Find the string "return" in the records. Copy every line it appears in.

**Data records**
§

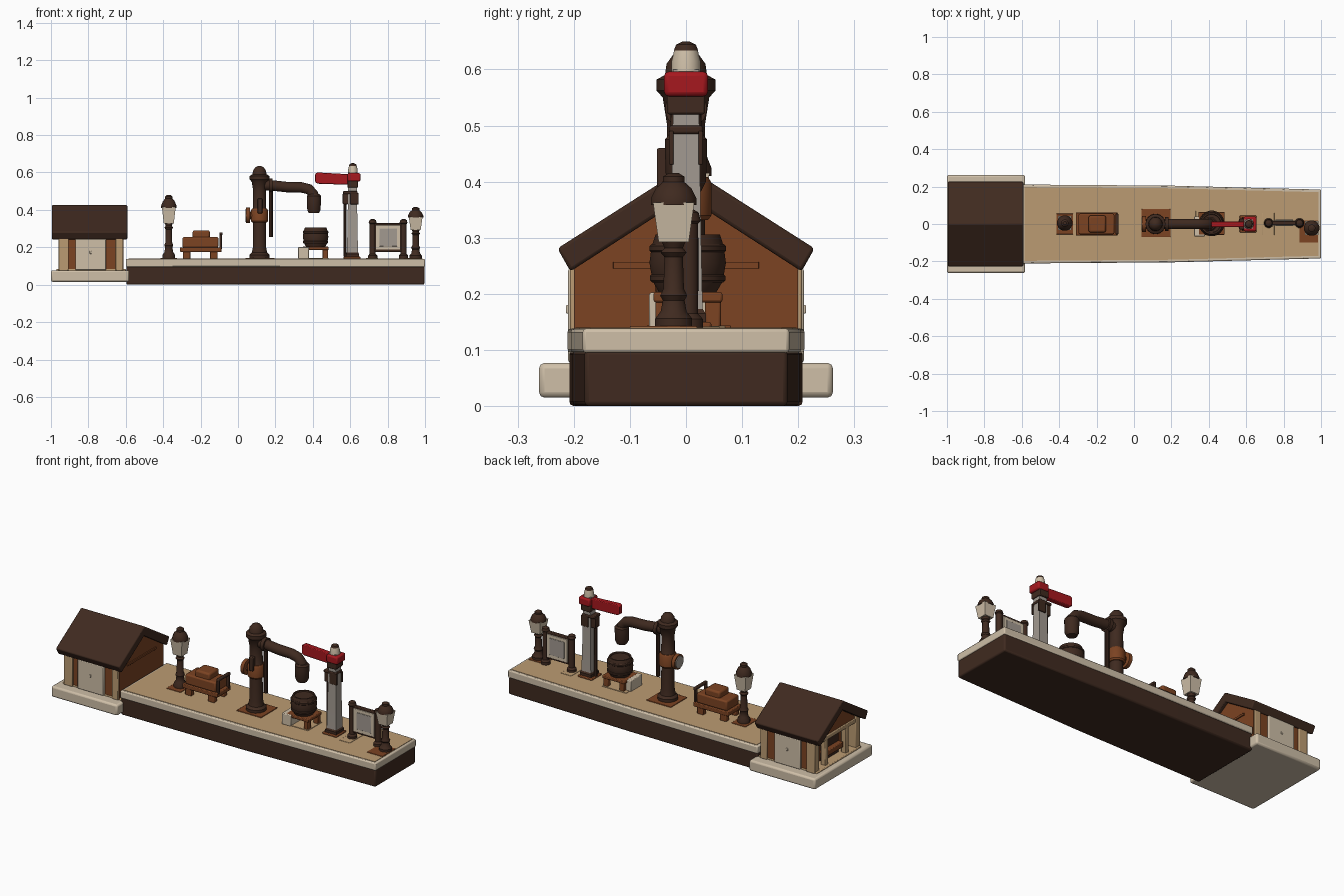
import bpy, bmesh, math
from mathutils import Vector


def material(name, rgb):
    m = bpy.data.materials.new(name)
    m.diffuse_color = (*rgb, 1)
    return m


DARK = material("dark brown", (0.050, 0.023, 0.014))
RUST = material("rust brown", (0.20, 0.056, 0.016))
TAN = material("tan", (0.50, 0.33, 0.17))
CREAM = material("cream", (0.62, 0.52, 0.39))
GREY = material("warm grey", (0.36, 0.32, 0.28))
RED = material("signal red", (0.38, 0.009, 0.013))


def finish(name, bm, mats, bevel=0.0):
    bmesh.ops.recalc_face_normals(bm, faces=bm.faces)
    me = bpy.data.meshes.new(name)
    bm.to_mesh(me)
    bm.free()
    for m in mats:
        me.materials.append(m)
    ob = bpy.data.objects.new(name, me)
    bpy.context.collection.objects.link(ob)
    if bevel:
        b = ob.modifiers.new("bevel", 'BEVEL')
        b.width, b.segments, b.limit_method = bevel, 2, 'ANGLE'
    bpy.context.view_layer.objects.active = ob
    bpy.ops.object.select_all(action='DESELECT')
    ob.select_set(True)
    bpy.ops.object.shade_smooth_by_angle(angle=math.radians(35))
    return ob


def prism(name, pts, plane, a, b, mat, bevel=0.0):
    """Extrude a 2D outline from a to b along the axis missing from the plane name."""
    put = {'xy': lambda p, t: (p[0], p[1], t), 'xz': lambda p, t: (p[0], t, p[1]),
           'yz': lambda p, t: (t, p[0], p[1])}[plane]
    bm = bmesh.new()
    lo = [bm.verts.new(put(p, a)) for p in pts]
    hi = [bm.verts.new(put(p, b)) for p in pts]
    bm.faces.new(lo)
    bm.faces.new(hi)
    for i in range(len(pts)):
        j = (i + 1) % len(pts)
        bm.faces.new((lo[i], lo[j], hi[j], hi[i]))
    return finish(name, bm, [mat], bevel)


def box(name, x0, x1, y0, y1, z0, z1, mat, bevel=0.004):
    return prism(name, [(x0, y0), (x1, y0), (x1, y1), (x0, y1)], 'xy', z0, z1, mat, bevel)


def lathe(name, x, y, profile, mat, n=20, axis='z'):
    """Turn (radius, height) pairs around an upright or sideways axis."""
    bm = bmesh.new()
    rings = []
    for r, h in profile:
        ring = []
        for i in range(n):
            t = 2 * math.pi * (i + 0.5) / n
            c, s = r * math.cos(t), r * math.sin(t)
            ring.append(bm.verts.new((x + c, y + s, h) if axis == 'z' else (h, x + c, y + s)))
        rings.append(ring)
    for p, q in zip(rings, rings[1:]):
        for i in range(n):
            bm.faces.new((p[i], p[(i + 1) % n], q[(i + 1) % n], q[i]))
    bm.faces.new(rings[0])
    bm.faces.new(rings[-1])
    return finish(name, bm, [mat])


def tube(name, path, r, mat, n=16):
    """Sweep a circle along a path lying in an xz plane."""
    bm = bmesh.new()
    pts = [Vector(p) for p in path]
    rings = []
    for i, p in enumerate(pts):
        d = (pts[min(i + 1, len(pts) - 1)] - pts[max(i - 1, 0)]).normalized()
        u = Vector((0, 1, 0))
        v = d.cross(u).normalized()
        rings.append([bm.verts.new(p + r * (math.cos(2 * math.pi * k / n) * u + math.sin(2 * math.pi * k / n) * v))
                      for k in range(n)])
    for p, q in zip(rings, rings[1:]):
        for k in range(n):
            bm.faces.new((p[k], p[(k + 1) % n], q[(k + 1) % n], q[k]))
    bm.faces.new(rings[0])
    bm.faces.new(rings[-1])
    return finish(name, bm, [mat])


# Platform: dark body, cream slab, tan walking surface
def outline(inset):
    half = [(-0.6 + inset, 0.211 - inset), (0.2, 0.205 - inset), (1.0 - inset, 0.184 - inset)]
    return [(x, -y) for x, y in half] + [(x, y) for x, y in reversed(half)]


prism("platform_body", outline(0.003), 'xy', 0.0, 0.1, DARK, 0.008)
prism("platform_slab", outline(0.0), 'xy', 0.095, 0.138, CREAM, 0.006)
prism("platform_surface", outline(0.014), 'xy', 0.136, 0.140, TAN)

# House base and walls
box("house_base", -1.0, -0.582, -0.262, 0.262, 0.015, 0.077, CREAM, 0.01)
box("house_floor", -0.97, -0.6, -0.2, 0.2, 0.07, 0.085, TAN)
gable = [(-0.2, 0.075), (0.2, 0.075), (0.2, 0.27), (0, 0.395), (-0.2, 0.27)]
prism("right_gable_wall", gable, 'yz', -0.65, -0.612, RUST)
prism("left_gable_panel", [(-0.2, 0.24), (0.2, 0.24), (0.2, 0.27), (0, 0.395), (-0.2, 0.27)],
      'yz', -0.95, -0.925, RUST)
box("left_beam", -0.957, -0.92, -0.2, 0.2, 0.225, 0.25, TAN)
box("left_back_wall", -0.9, -0.885, -0.19, 0.19, 0.08, 0.27, RUST, 0)
box("gable_rail", -0.616, -0.606, -0.13, 0.13, 0.245, 0.257, RUST, 0.001)
for s in (-1, 1):
    side = "front" if s < 0 else "back"
    lo, hi = sorted((s * 0.17, s * 0.197))
    box(side + "_wall", -0.95, -0.62, lo, hi, 0.075, 0.275, RUST, 0)
    plo, phi = sorted((s * 0.165, s * 0.207))
    box(side + "_left_post", -0.96, -0.905, plo, phi, 0.075, 0.275, TAN)
    box(side + "_right_post", -0.655, -0.615, plo, phi, 0.075, 0.275, TAN)
    box(side + "_door", -0.87, -0.705, *sorted((s * 0.19, s * 0.21)), 0.078, 0.245, CREAM)
    box(side + "_door_handle", -0.793, -0.783, *sorted((s * 0.205, s * 0.214)), 0.165, 0.18, CREAM, 0.002)
    box(side + "_end_post", -0.957, -0.925, *sorted((s * 0.08, s * 0.105)), 0.08, 0.235, TAN)
# Bench inside the open left end
box("shelter_bench", -0.945, -0.9, -0.075, 0.075, 0.12, 0.15, RUST)
box("shelter_bench_back", -0.915, -0.9, -0.075, 0.075, 0.08, 0.205, DARK)
# Roof as one folded slab
prism("roof", [(0.229, 0.281), (0, 0.427), (-0.229, 0.281), (-0.206, 0.24), (0, 0.373), (0.206, 0.24)],
      'yz', -0.995, -0.592, DARK, 0.006)


# Lamps
def lamp(name, x, y, z, k):
    def up(h):
        return z + h * k
    lathe(name + "_post", x, y, [(0.034, z), (0.034, up(0.02)), (0.024, up(0.035)), (0.02, up(0.06)), (0.025, up(0.07)),
                                 (0.019, up(0.085)), (0.017, up(0.155)), (0.024, up(0.165)), (0.017, up(0.175)),
                                 (0.024, up(0.195))], DARK, 12)
    lathe(name + "_glass", x, y, [(0.038, up(0.188)), (0.052, up(0.275))], CREAM, 4)
    lathe(name + "_cap", x, y, [(0.042, up(0.27)), (0.042, up(0.284)), (0.033, up(0.306)), (0.02, up(0.32)),
                                (0.02, up(0.332)), (0.009, up(0.34))], DARK, 12)


box("lamp_pad_1", -0.415, -0.325, -0.055, 0.055, 0.138, 0.143, RUST, 0.002)
lamp("left_lamp", -0.37, 0.005, 0.14, 1.0)
box("lamp_pad_2", 0.885, 0.985, -0.1, 0.02, 0.138, 0.143, RUST, 0.002)
lamp("right_lamp", 0.95, -0.022, 0.14, 0.81)

# Luggage cart with trunks
box("cart_bed", -0.31, -0.088, -0.062, 0.062, 0.175, 0.2, RUST)
for x in (-0.275, -0.13):
    for y in (-0.045, 0.045):
        box("cart_leg", x - 0.02, x + 0.02, y - 0.014, y + 0.014, 0.138, 0.18, RUST)
box("cart_trunk", -0.297, -0.105, -0.055, 0.055, 0.198, 0.255, RUST, 0.008)
box("cart_small_trunk", -0.243, -0.15, -0.045, 0.045, 0.245, 0.29, RUST, 0.01)
for y in (-0.045, 0.045):
    box("cart_handle_post", -0.1, -0.085, y - 0.008, y + 0.008, 0.19, 0.275, DARK)
box("cart_handle", -0.1, -0.083, -0.055, 0.055, 0.265, 0.28, DARK)

# Water crane
box("crane_pad", 0.04, 0.195, -0.07, 0.08, 0.138, 0.144, RUST, 0.002)
lathe("crane_column", 0.115, 0, [(0.054, 0.14), (0.054, 0.16), (0.041, 0.172), (0.036, 0.2), (0.034, 0.335), (0.042, 0.345),
                                 (0.042, 0.4), (0.035, 0.41), (0.034, 0.5), (0.042, 0.55), (0.053, 0.562), (0.053, 0.582),
                                 (0.038, 0.59), (0.035, 0.61), (0.022, 0.628), (0.006, 0.635)], DARK)
lathe("crane_collar", 0.115, 0, [(0.04, 0.332), (0.046, 0.34), (0.046, 0.398), (0.04, 0.408)], RUST)
lathe("valve_wheel", 0, 0.37, [(0.02, 0.1), (0.02, 0.066), (0.042, 0.064), (0.042, 0.044)], RUST, 20, 'x')
lathe("valve_dial", 0, 0.37, [(0.034, 0.046), (0.034, 0.039)], GREY, 20, 'x')
tube("crane_arm", [(0.12, 0, 0.53), (0.17, 0, 0.532), (0.26, 0, 0.522), (0.34, 0, 0.52), (0.38, 0, 0.51), (0.402, 0, 0.485),
                   (0.406, 0, 0.44)], 0.028, DARK)
lathe("arm_flange", 0, 0.53, [(0.037, 0.165), (0.037, 0.185)], DARK, 20, 'x')
lathe("crane_spout", 0.406, 0, [(0.027, 0.382), (0.036, 0.4), (0.038, 0.455), (0.038, 0.475), (0.03, 0.485)], DARK)
tube("drain_pipe", [(0.176, 0, 0.51), (0.176, 0, 0.255)], 0.012, DARK, 10)
box("crane_lever", 0.105, 0.13, -0.052, -0.02, 0.38, 0.46, DARK)

# Barrel on its stand
box("barrel_pad", 0.33, 0.485, -0.06, 0.07, 0.138, 0.143, TAN, 0.001)
box("barrel_stand", 0.345, 0.485, -0.058, 0.065, 0.185, 0.203, RUST)
for x in (0.365, 0.467):
    for y in (-0.04, 0.048):
        box("stand_leg", x - 0.014, x + 0.014, y - 0.014, y + 0.014, 0.138, 0.19, RUST)
lathe("barrel", 0.415, 0.003, [(0.05, 0.2), (0.063, 0.222), (0.069, 0.255), (0.065, 0.285), (0.058, 0.306), (0.05, 0.306),
                               (0.048, 0.3)], DARK)
for z, r in ((0.228, 0.068), (0.281, 0.069)):
    lathe("barrel_band", 0.415, 0.003, [(r - 0.004, z - 0.008), (r, z - 0.004), (r, z + 0.004), (r - 0.004, z + 0.008)], DARK)
box("small_crate", 0.322, 0.38, -0.066, 0.04, 0.138, 0.202, CREAM)

# Semaphore signal
box("signal_foot", 0.565, 0.655, -0.045, 0.045, 0.138, 0.15, RUST)
lathe("signal_post", 0.612, 0, [(0.044, 0.145), (0.042, 0.17), (0.038, 0.3), (0.033, 0.52), (0.033, 0.6)], GREY, 4)
lathe("signal_post_cuff", 0.612, 0, [(0.05, 0.145), (0.05, 0.165), (0.04, 0.175)], DARK, 4)
box("signal_bracket", 0.562, 0.64, -0.03, 0.03, 0.485, 0.5, DARK)
box("signal_lamp", 0.56, 0.59, -0.022, 0.022, 0.43, 0.49, DARK)
for s in (-1, 1):
    box("signal_side_plate", 0.6, 0.645, *sorted((s * 0.022, s * 0.03)), 0.43, 0.49, DARK, 0.002)
box("signal_head", 0.585, 0.642, -0.034, 0.034, 0.52, 0.56, DARK)
tube("signal_rod", [(0.572, 0, 0.15), (0.572, 0, 0.5)], 0.009, DARK, 8)
prism("signal_arm", [(0.413, 0.548), (0.425, 0.54), (0.57, 0.535), (0.6, 0.535), (0.6, 0.592), (0.57, 0.592), (0.425, 0.6), (0.413, 0.594)],
      'xz', -0.016, 0.014, RED, 0.004)
box("signal_arm_hub", 0.585, 0.655, -0.039, 0.039, 0.552, 0.596, RED, 0.008)
lathe("signal_finial", 0.614, 0, [(0.027, 0.585), (0.026, 0.615), (0.021, 0.636)], CREAM, 16)
lathe("signal_finial_tip", 0.614, 0, [(0.022, 0.634), (0.018, 0.644), (0.006, 0.65)], DARK, 16)

# Notice board
for x in (0.72, 0.885):
    lathe("board_post", x, 0.005, [(0.026, 0.14), (0.026, 0.155), (0.017, 0.165), (0.017, 0.325), (0.022, 0.33), (0.018, 0.345),
                                   (0.006, 0.352)], DARK, 12)
box("board_post_pad", 0.685, 0.75, -0.06, 0.06, 0.138, 0.142, TAN, 0.001)
box("board_frame", 0.725, 0.88, -0.005, 0.015, 0.175, 0.33, DARK)
for y in (-0.009, 0.014):
    box("board_border", 0.738, 0.867, y, y + 0.006, 0.187, 0.318, CREAM, 0.001)
for y in (-0.012, 0.018):
    box("board_panel", 0.757, 0.85, y, y + 0.005, 0.205, 0.3, GREY, 0.001)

§

**Response box**
    return m
    return ob
    return finish(name, bm, [mat], bevel)
    return prism(name, [(x0, y0), (x1, y0), (x1, y1), (x0, y1)], 'xy', z0, z1, mat, bevel)
    return finish(name, bm, [mat])
    return finish(name, bm, [mat])
    return [(x, -y) for x, y in half] + [(x, y) for x, y in reversed(half)]
        return z + h * k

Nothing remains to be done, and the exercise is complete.